Why do people want to be listened to? Well, sometimes it’s because they have something important to say, sometimes it makes them feel valued, and sometimes it helps them to see things more clearly afterwards.
Most people think listening is about paying attention and resisting the temptation to say things. Well, that’s part of the skill but another is learning to adapt your listening skills to the mood of the moment. The needed to listen to your partner are different to those needed to listen to an angry person, or someone who is depressed. Here are some examples:
Listening to Teens
As parents, or simply adults, we are used to guiding, shaping or directing the activities and thoughts of younger people. When a teen really want someone to listen however, the last thing they want is to hear someone tell tell them what to do, or say.
Of course it’s all about sensing the depth and intensity of the topic. The teen years are some of the most difficult and confusing we experience and talking to someone who knows how to listen can be immensely reassuring and helpful.
Listening blocks occur for all sorts of reasons. For example, if the listener says they went through something similar at that age, it may or may not be well received. Low moods especially in teens are quite painful. They may just want to share this, not listen about yours. Another common mistake is assuming the person is speaking because they want your advice. In fact this can shut a conversation down because it can give the impression you are seeking closure.
Listening is about giving sufficient space for the speaker to find their words. Click To Tweet It’s about allowing them to stumble, and retrace, and to pause for thought. It’s not about using the time they speak to formulate your next response to them. If they are upset it’s sometimes about resisting the temptation to look for the silver lining and to share that space with them for a time.
It may seem ironic but saying very little can be received in ways that suggest you’ve imparted words of great wisdom. The fact that your body language is engaged and your ears are open is often more significant than any words you may impart. Silence can be a friend so don’t be uncomfortable with it. Talking through a problem often takes time to frame and reframe and your presence more than your words is of greatest benefit.
Listening to Anger
Having someone bellow in your face isn’t pleasant. For one thing it may look as if things could boil over into violence, but actually that’s rarely the case. Feeling threatened is different to being threatened and it helps to know what’s behind anger.
The root cause of anger invariably boils down to fear, frustration or powerlessness. Similar rules apply to listening to anger. Don’t try to over talk it. Pent up emotions need some time to dissipate. Depending on the person this could take anything from seconds to minutes. It’s actually quite hard to maintain full-on anger for more than a few minutes because your hormones and the all the mechanisms that support anger are designed for relatively short bursts of activity.
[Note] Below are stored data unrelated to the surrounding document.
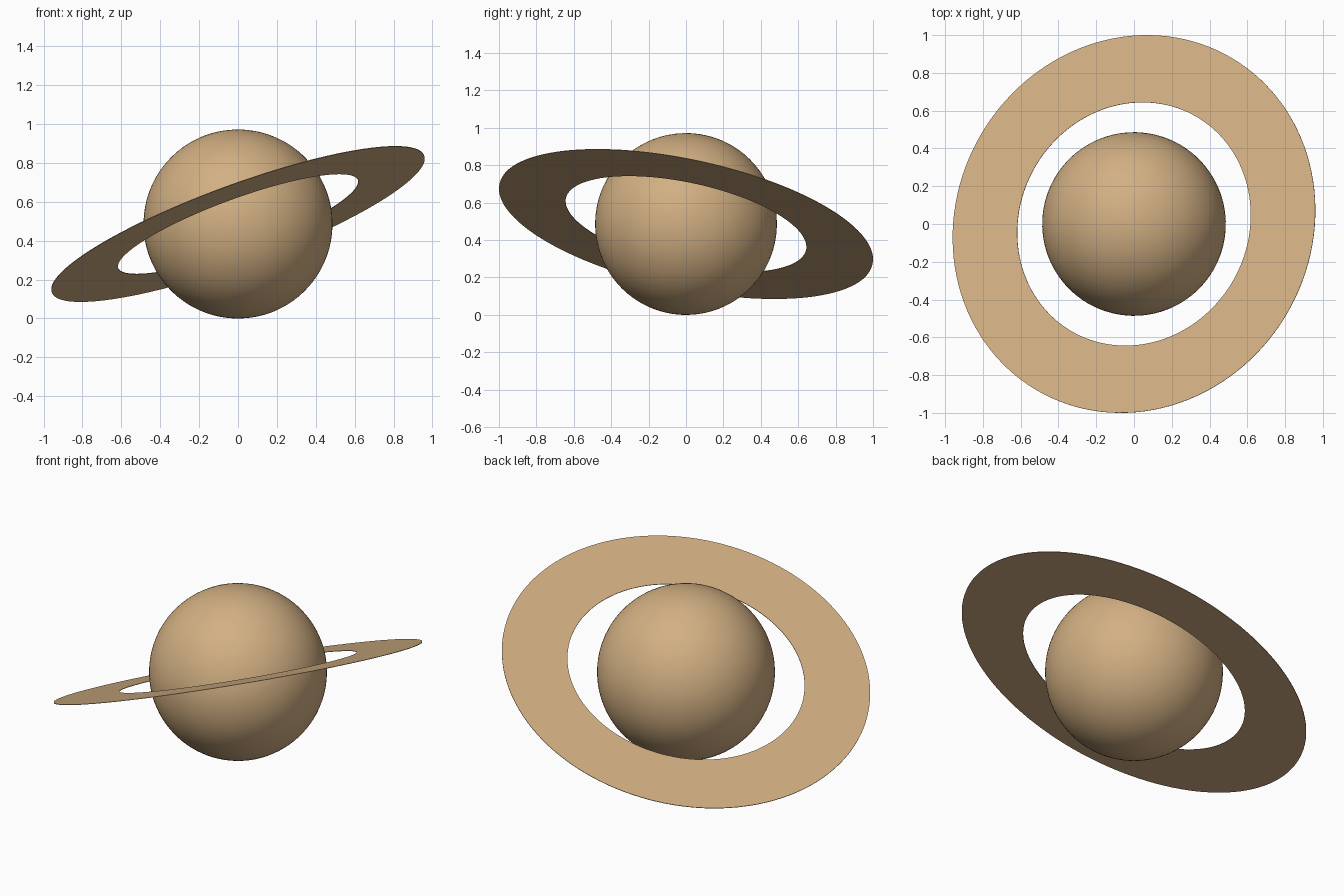
import bpy, bmesh, math
from mathutils import Vector, Matrix

if "Cube" in bpy.data.objects:
    bpy.data.objects.remove(bpy.data.objects["Cube"])

CENTRE = Vector((0, 0, 0.486))
RADIUS = 0.486
RING_AXIS = Vector((-0.338, 0.198, 0.92)).normalized()
RING_IN, RING_OUT, RING_THICK = 0.657, 1.02, 0.003
SEGMENTS = 128

sand = bpy.data.materials.new("sand")
sand.diffuse_color = (0.645, 0.434, 0.227, 1)
sand.use_nodes = True
sand.node_tree.nodes["Principled BSDF"].inputs["Base Color"].default_value = sand.diffuse_color
tilt = Vector((0, 0, 1)).rotation_difference(RING_AXIS).to_matrix().to_4x4()
placement = Matrix.Translation(CENTRE) @ tilt


def add_object(name, bm):
    bmesh.ops.recalc_face_normals(bm, faces=bm.faces)
    mesh = bpy.data.meshes.new(name)
    bm.to_mesh(mesh)
    bm.free()
    mesh.materials.append(sand)
    obj = bpy.data.objects.new(name, mesh)
    bpy.context.collection.objects.link(obj)
    bpy.ops.object.select_all(action='DESELECT')
    obj.select_set(True)
    bpy.context.view_layer.objects.active = obj
    bpy.ops.object.shade_smooth_by_angle(angle=math.radians(40))
    return obj


# Planet globe, poles along the ring axis
bm = bmesh.new()
bmesh.ops.create_uvsphere(bm, u_segments=96, v_segments=48, radius=RADIUS)
bm.transform(placement)
add_object("planet", bm)

# Thin flat ring: a rectangular section swept around the axis
bm = bmesh.new()
h = RING_THICK / 2
section = [(RING_IN, -h), (RING_OUT, -h), (RING_OUT, h), (RING_IN, h)]
loops = []
for i in range(SEGMENTS):
    a = 2 * math.pi * i / SEGMENTS
    loops.append([bm.verts.new((r * math.cos(a), r * math.sin(a), z)) for r, z in section])
for i in range(SEGMENTS):
    p, q = loops[i], loops[(i + 1) % SEGMENTS]
    for k in range(4):
        n = (k + 1) % 4
        bm.faces.new((p[k], p[n], q[n], q[k]))
bm.transform(placement)
add_object("ring", bm)
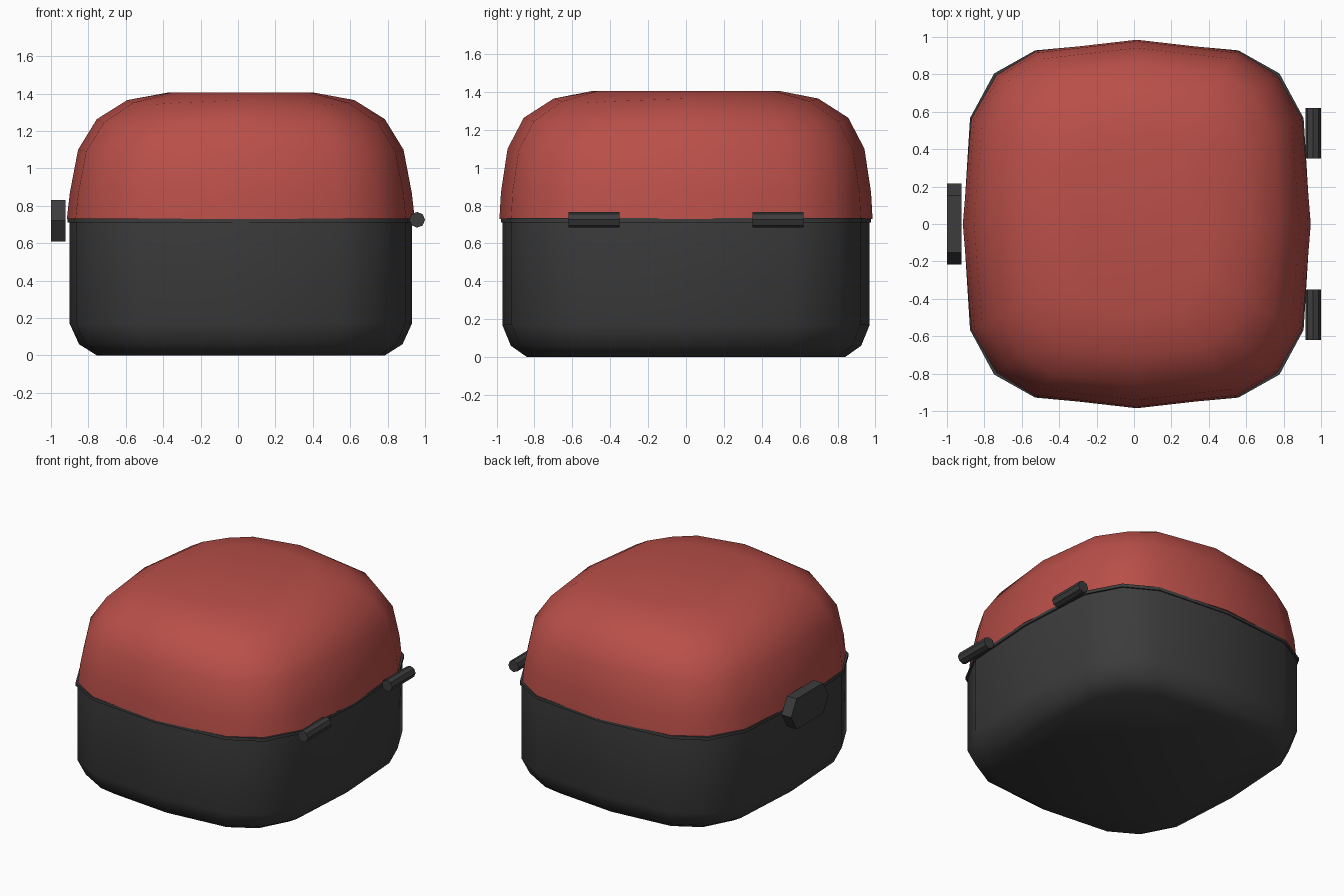
import bpy, bmesh, math
from mathutils import Matrix

if "Cube" in bpy.data.objects:
    bpy.data.objects.remove(bpy.data.objects["Cube"])

CX = 0.015  # the shell sits slightly right because the latch sticks out left


def material(name, rgb):
    m = bpy.data.materials.new(name)
    m.diffuse_color = (*rgb, 1)
    m.use_nodes = True
    m.node_tree.nodes["Principled BSDF"].inputs["Base Color"].default_value = m.diffuse_color
    return m


RED = material("red shell", (0.49, 0.078, 0.066))
DARK = material("dark grey", (0.045, 0.045, 0.046))


def finish(bm, name, mat):
    bmesh.ops.recalc_face_normals(bm, faces=bm.faces)
    me = bpy.data.meshes.new(name)
    bm.to_mesh(me)
    bm.free()
    me.materials.append(mat)
    me.shade_smooth()
    me.set_sharp_from_angle(angle=math.radians(40))
    ob = bpy.data.objects.new(name, me)
    bpy.context.collection.objects.link(ob)
    return ob


# Quarter of the 16-sided rounded-square outline: x, y, corner weight
QUARTER = [(1, 0, 0), (0.962, 0.579, 0.6), (0.823, 0.823, 1), (0.586, 0.949, 0.6)]
OUTLINE = []
for turn in range(4):
    for i in range(4):
        if turn % 2 == 0:
            x, y, w = QUARTER[i]
        else:  # mirrored order so that long and short sides match
            y, x, w = QUARTER[0] if i == 0 else QUARTER[4 - i]
            if i == 0:
                x, y = 0, 1
        sx = -1 if turn in (1, 2) else 1
        sy = -1 if turn in (2, 3) else 1
        if turn % 2 == 1 and i > 0:
            x, y = QUARTER[4 - i][:2]
        OUTLINE.append((sx * x, sy * y, w))


def shell(name, rings, mat, tuck=0.0):
    """Loft rings of (half x, half y, z, corner drop) with closed ends."""
    bm = bmesh.new()
    loops = []
    for hx, hy, z, drop in rings:
        loops.append([bm.verts.new((CX + hx * x * (1 - tuck * w),
                                    hy * y * (1 - tuck * w), z - drop * w))
                      for x, y, w in OUTLINE])
    for a, b in zip(loops, loops[1:]):
        for i in range(16):
            j = (i + 1) % 16
            bm.faces.new((a[i], a[j], b[j], b[i]))
    bm.faces.new(loops[0])
    bm.faces.new(loops[-1])
    return finish(bm, name, mat)


# Lower body with rounded underside
shell("lower_body", [(0.77, 0.84, 0, 0), (0.865, 0.925, 0.06, 0),
                     (0.915, 0.97, 0.17, 0), (0.915, 0.97, 0.715, 0)], DARK)

# Thin rim between the halves
shell("rim", [(0.927, 0.978, 0.71, 0), (0.927, 0.978, 0.733, 0)], DARK)

# Domed lid
shell("lid", [(0.93, 0.985, 0.73, 0), (0.914, 0.977, 0.87, 0),
              (0.87, 0.942, 1.10, 0.015), (0.77, 0.857, 1.263, 0.03),
              (0.607, 0.698, 1.365, 0.025), (0.385, 0.487, 1.406, 0)], RED, tuck=0.02)


# Eight-sided hinge barrels on the right side
for side, label in ((-1, "front"), (1, "back")):
    bm = bmesh.new()
    bmesh.ops.create_cone(bm, cap_ends=True, segments=8, radius1=0.042,
                          radius2=0.042, depth=0.27,
                          matrix=Matrix.Translation((0.958, side * 0.485, 0.725))
                          @ Matrix.Rotation(math.pi / 2, 4, 'X'))
    finish(bm, label + "_hinge", DARK)

# Hexagonal latch plate on the left side
bm = bmesh.new()
hexagon = [(0.216, 0.72), (0.152, 0.832), (-0.152, 0.832),
           (-0.216, 0.72), (-0.152, 0.61), (0.152, 0.61)]
a, b = [[bm.verts.new((x, y, z)) for y, z in hexagon] for x in (-1.0, -0.922)]
bm.faces.new(a)
bm.faces.new(b)
for i in range(6):
    j = (i + 1) % 6
    bm.faces.new((a[i], a[j], b[j], b[i]))
finish(bm, "latch", DARK)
It doesn’t usually take an angry person long to get across what’s annoying them. During this time just listen patiently. Once the heat dies down you can seek clarification if needed. Outbursts can be intimidating of course, and nobody could seriously expect you to listen properly while a big red face is spitting anger into yours. Allow space and remember the reasons why anger occurs. You have rights too, and you certainly have the right to walk away from anger if personal abuse is coming your way. There will always time afterwards to talk once things simmer down.